“So you always told me,” she said calmly. The jolt was over, she r
easoned, with the shock of eye contact in the auditorium. But her stomach muscles tightened. “You played beautifully, Ty . . . after the first set.”
They were no more than a foot apart now. Neither could find any changes in the other. Three years, it seemed, was barely any time at all. It occurred to Asher abruptly that twenty years wouldn’t have mattered. Her heart would still thud, her blood would still swim. For him. It had always, would always be for him. Quickly she pushed those thoughts aside. If she were to remain calm under his gaze, she couldn’t afford to remember.
The press was still tossing questions at him, and now at her as well. They began to crowd in, nudging Asher closer to Ty. Without a word he took her arm and drew her through the door at his side. That it happened to be a womens’ rest room didn’t faze him as he turned the lock. He faced her, leaning lazily back against the door while Asher stood straight and tense.
As he had thirty minutes before, Ty took his time studying her. His eyes weren’t calm, they rarely were, but the emotion in them was impossible to decipher. Even in his relaxed stance there was a sense of force, a storm brewing. Asher met his gaze levelly, as he expected. And she moved him. Her power of serenity always moved him. He could have strangled her for it.

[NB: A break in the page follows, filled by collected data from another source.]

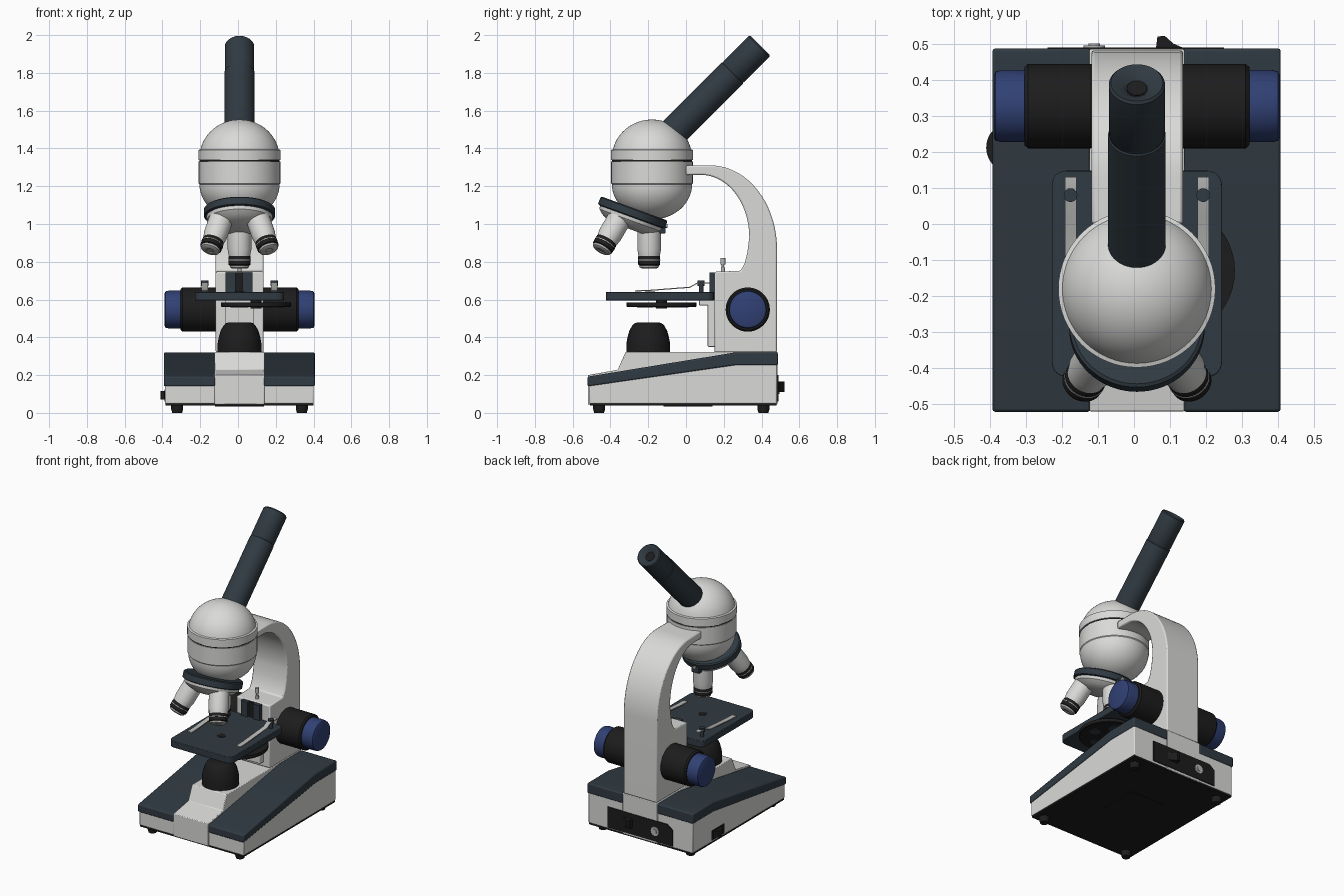
import bpy, bmesh, math
from mathutils import Vector, Matrix

if "Cube" in bpy.data.objects:
    bpy.data.objects.remove(bpy.data.objects["Cube"])

CX = 0.008  # symmetry plane of the instrument


def material(name, rgb):
    m = bpy.data.materials.new(name)
    m.diffuse_color = (*rgb, 1)
    m.use_nodes = True
    m.node_tree.nodes["Principled BSDF"].inputs["Base Color"].default_value = m.diffuse_color
    return m


WHITE = material("white_enamel", (0.70, 0.70, 0.69))
SLATE = material("dark_slate", (0.030, 0.043, 0.055))
BLACK = material("black_plastic", (0.012, 0.012, 0.012))
BLUE = material("blue_knob", (0.030, 0.052, 0.175))
SILVER = material("silver_metal", (0.48, 0.48, 0.47))


def finish(name, bm, mat, bevel=0):
    bmesh.ops.recalc_face_normals(bm, faces=bm.faces)
    me = bpy.data.meshes.new(name)
    bm.to_mesh(me)
    bm.free()
    me.materials.append(mat)
    ob = bpy.data.objects.new(name, me)
    bpy.context.collection.objects.link(ob)
    if bevel:
        b = ob.modifiers.new("edge", 'BEVEL')
        b.width, b.segments, b.limit_method, b.angle_limit = bevel, 2, 'ANGLE', math.radians(40)
    return ob


def prism(name, pts, x0, x1, mat, bevel=0):
    """Side profile of (y, z) points extruded along x."""
    bm = bmesh.new()
    a = [bm.verts.new((x0, y, z)) for y, z in pts]
    b = [bm.verts.new((x1, y, z)) for y, z in pts]
    bm.faces.new(a)
    bm.faces.new(b[::-1])
    n = len(pts)
    for i in range(n):
        bm.faces.new((a[i], b[i], b[(i + 1) % n], a[(i + 1) % n]))
    return finish(name, bm, mat, bevel)


def box(name, x0, x1, y0, y1, z0, z1, mat, bevel=0):
    return prism(name, [(y0, z0), (y1, z0), (y1, z1), (y0, z1)], x0, x1, mat, bevel)


def lathe(name, profile, mat, origin=(0, 0, 0), axis=(0, 0, 1), n=48):
    """(radius, height) profile spun around an axis; open ends are capped."""
    q = Vector(axis).to_track_quat('Z', 'Y').to_matrix().to_4x4()
    mx = Matrix.Translation(origin) @ q
    bm = bmesh.new()
    rings = [[bm.verts.new(mx @ Vector((r * math.cos(t), r * math.sin(t), h)))
              for t in (2 * math.pi * i / n for i in range(n))] for r, h in profile]
    for a, b in zip(rings, rings[1:]):
        for i in range(n):
            j = (i + 1) % n
            bm.faces.new((a[i], a[j], b[j], b[i]))
    bm.faces.new(rings[0])
    bm.faces.new(rings[-1])
    return finish(name, bm, mat)


def ellipse(cy, cz, a, b, t0, t1, n=16):
    ts = [math.radians(t0 + (t1 - t0) * i / n) for i in range(n + 1)]
    return [(cy + a * math.cos(t), cz + b * math.sin(t)) for t in ts]


# Base: white body, black floor plate, sloping dark covers, white centre strip
prism("base_body", [(-.512, .048), (.481, .048), (.481, .28), (.26, .28), (-.512, .16)], -.387, .401, WHITE, .006)
box("base_floor", -.385, .399, -.508, .478, .038, .05, BLACK)
cover = [(-.521, .14), (.26, .252), (.487, .252), (.487, .32), (.26, .32), (-.521, .192)]
prism("left_cover", cover, -.393, -.12, SLATE, .008)
prism("right_cover", cover, .136, .407, SLATE, .008)
prism("base_centre_strip", [(-.52, .045), (.485, .045), (.485, .322), (-.32, .322), (-.362, .228), (-.52, .2)],
      -.124, .14, WHITE, .004)
for i, (sx, y) in enumerate([(-1, -.46), (1, -.46), (-1, .41), (1, .41)]):
    lathe(f"foot_{i}", [(.026, 0), (.032, .02), (.032, .04)], BLACK, (CX + sx * .33, y, 0), n=24)
box("floor_hatch", CX - .13, CX + .13, -.12, .14, .034, .039, BLACK)

# Back panel, power switch, socket and side dimmer wheel
bm = bmesh.new()
face = bm.faces.new([bm.verts.new((x, .483, z)) for x, z in
                     [(-.24, .06), (.25, .06), (.25, .2), (-.2, .2), (-.24, .17)]])
ext = bmesh.ops.extrude_face_region(bm, geom=[face])
bmesh.ops.translate(bm, vec=(0, .006, 0), verts=[v for v in ext["geom"] if isinstance(v, bmesh.types.BMVert)])
finish("back_panel", bm, BLACK)
bm = bmesh.new()
a, b = [[bm.verts.new((x, y, z)) for x, y in [(.06, .48), (.065, .52), (.085, .522), (.11, .5), (.145, .485)]]
        for z in (.11, .165)]
bm.faces.new(a)
bm.faces.new(b)
for i in range(5):
    bm.faces.new((a[i], a[(i + 1) % 5], b[(i + 1) % 5], b[i]))
finish("power_switch", bm, BLACK)
lathe("power_socket", [(.03, 0), (.03, .012), (.016, .012), (.016, .018)], SILVER, (-.11, .483, .13), (0, 1, 0), 24)
box("dimmer_slot", -.39, -.384, .14, .28, .06, .125, BLACK)
lathe("dimmer_wheel", [(.07, 0), (.07, .045)], BLACK, (-.34, .212, .07))

# Curved arm with its lower column block
arm = [(.15, .32), (.482, .32)]
arm += ellipse(.13, .865, .352, .445, 0, 90, 18) + [(0, 1.31), (0, 1.26)]
arm += ellipse(.08, .93, .255, .33, 90, 0, 18) + [(.325, .85), (.31, .79), (.288, .752), (.15, .747)]
prism("arm", arm, CX - .126, CX + .128, WHITE, .008)

# Focus rail, carriage, limit screw
for i, x in enumerate((-.066, .024)):
    box(f"rail_{i}", x, x + .052, .125, .155, .57, .742, SLATE)
box("rail_core", -.02, .03, .138, .155, .57, .742, BLACK)
box("stage_carriage", -.07, .086, .115, .155, .35, .6, WHITE, .004)
box("stage_bracket", -.07, .086, .07, .15, .568, .6, WHITE, .004)
lathe("limit_screw", [(.011, 0), (.011, .025), (.006, .026), (.006, .04), (.013, .041), (.013, .075)],
      SILVER, (CX, .195, .745), n=20)

# Focus knobs: black coarse and blue fine on both sides
for s, side in ((-1, "left"), (1, "right")):
    lathe(f"{side}_coarse_knob", [(.11, .12), (.117, .127), (.117, .302), (.108, .312)], BLACK,
          (CX, .327, .547), (s, 0, 0))
    lathe(f"{side}_fine_knob", [(.1, .3), (.1, .375), (.096, .392), (.085, .397)], BLUE,
          (CX, .327, .547), (s, 0, 0))

# Stage plate with rounded corners and aperture
bm = bmesh.new()
bmesh.ops.create_cube(bm, size=1, matrix=Matrix.Translation((CX, -.138, .6175)) @ Matrix.Diagonal((.472, .572, .045, 1)))
bmesh.ops.bevel(bm, geom=[e for e in bm.edges if abs(e.verts[0].co.z - e.verts[1].co.z) > .01],
                offset=.04, segments=6, profile=.5, affect='EDGES')
finish("stage", bm, SLATE, .003)
lathe("stage_aperture", [(.026, 0), (.026, .003)], BLACK, (CX, -.19, .639))

# Diaphragm wheel under the stage
lathe("diaphragm_wheel", [(.18, .56), (.185, .564), (.185, .585)], BLACK, (.095, -.13, 0))
lathe("diaphragm_hub", [(.03, .552), (.03, .597)], BLACK, (.095, -.13, 0))
for i in range(5):
    t = math.radians(215 + 72 * i)
    lathe(f"diaphragm_hole_{i}", [(.02 + .007 * i, .557), (.02 + .007 * i, .561)], SLATE,
          (.095 + .108 * math.cos(t), -.13 + .108 * math.sin(t), 0), n=24)

# Specimen clips with pins
path = [(-.27, .643), (-.2, .645), (.02, .662), (.06, .684), (.13, .684)]
for s, side in ((-1, "left"), (1, "right")):
    x = CX + s * .184
    prism(f"{side}_clip", path + [(y, z + .006) for y, z in path[::-1]], x - .016, x + .016, SILVER)
    lathe(f"{side}_clip_pin", [(.012, .635), (.012, .672), (.019, .673), (.019, .7)], SLATE, (x, .08, 0), n=20)

# Lamp dome
lathe("lamp_dome", [(.116, .32), (.116, .365), (.11, .4), (.1, .435), (.085, .462), (.072, .474), (.06, .478)],
      BLACK, (CX, -.2, 0))

# Rounded head in two shells with a dark seam
lower = [(max(r, .002), z) for r, z in ellipse(0, 1.21, .212, .186, -90, 0, 16)]
upper = [(max(r, .002), z) for r, z in ellipse(0, 1.35, .212, .203, 13, 90, 16)]
lathe("head_lower", lower + [(.216, 1.215), (.216, 1.331)], WHITE, (CX, -.18, 0), n=64)
lathe("head_seam", [(.211, 1.33), (.211, 1.341)], BLACK, (CX, -.18, 0), n=64)
lathe("head_upper", [(.218, 1.34), (.218, 1.392)] + upper, WHITE, (CX, -.18, 0), n=64)

# Inclined eyepiece tube
lathe("eyepiece_tube", [(.08, 0), (.08, .488), (.076, .491), (.076, .497), (.078, .5), (.078, .688),
                        (.072, .696), (.04, .682), (.03, .672)], SLATE, (CX, -.1, 1.453), (0, 1, 1))
lathe("eyepiece_lens", [(.028, .66), (.028, .675)], BLACK, (CX, -.1, 1.453), (0, 1, 1))

# Tilted revolving nosepiece
tilt = math.radians(20)
up = Vector((0, math.sin(tilt), math.cos(tilt)))
nose = Vector((CX, -.283, 1.058))
lathe("nosepiece_ring", [(.178, -.022), (.188, -.017), (.188, .02), (.18, .026)], SLATE, nose, up, 64)
lathe("nosepiece_plate", [(.1, -.085), (.15, -.06), (.172, -.04), (.176, -.02)], WHITE, nose, up, 64)
box("nosepiece_catch", CX - .03, CX + .03, -.17, -.108, .95, 1.015, SLATE, .005)
lathe("catch_screw", [(.01, 0), (.01, .012)], SILVER, (CX, -.11, .99), (0, 1, 0), 16)

# Three objectives fanned around the nosepiece axis
apex = Vector((CX, -.195, 1.297))
for i in range(3):
    d = Matrix.Rotation(math.radians(120 * i), 3, up) @ Vector((0, 0, -1))
    lathe(f"objective_{i}_barrel", [(.063, .28), (.063, .43), (.056, .468)], WHITE, apex, d, 40)
    lathe(f"objective_{i}_grip", [(.056, .466), (.058, .47), (.058, .512), (.053, .516)], BLACK, apex, d, 40)
    lathe(f"objective_{i}_ring", [(.0595, .486), (.0595, .49)], SILVER, apex, d, 40)
    lathe(f"objective_{i}_tip", [(.053, .515), (.05, .526), (.04, .532), (.02, .532), (.018, .528)], SILVER, apex, d, 40)

# Smooth shading on curved parts, sharp edges kept
for ob in bpy.context.collection.objects:
    ob.select_set(True)
    bpy.context.view_layer.objects.active = ob
bpy.ops.object.shade_smooth_by_angle(angle=math.radians(35))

“You haven’t changed, Asher.”
“You’re wrong.” Why could she no longer breathe easily or control the furious pace of her heart?
“Am I?” His brows disappeared under his tousled hair for a moment. “We’ll see.”
He was a very physical man. When he spoke, he gestured. When he held a conversation, he touched. Asher could remember the brush of his hand—on her arm, her hair, her shoulder. It had been his casualness that had drawn her to him. And had driven her away. Now, as they stood close, she was surprised that Ty did not touch her in any way. He simply watched and studied her.
“I noticed a change,” she countered. “You didn’t argue with the referees or shout at the line judge. Not once.” Her lips curved slightly. “Not even after a bad call.”
He gave her a lightly quizzical smile. “I turned over that leaf some time ago.”
“Really?” She was uncomfortable now, but merely moved her shoulders. “I haven’t been keeping up.”
“Total amputation, Asher?” he asked softly.
“Yes.” She would have turned away, but there was nowhere to go. Over the line of sinks to her left the mirrors tossed back her reflection . . . and his. Deliberately she shifted so that her back was to them. “Yes,” she repeated, “it’s the cleanest way.”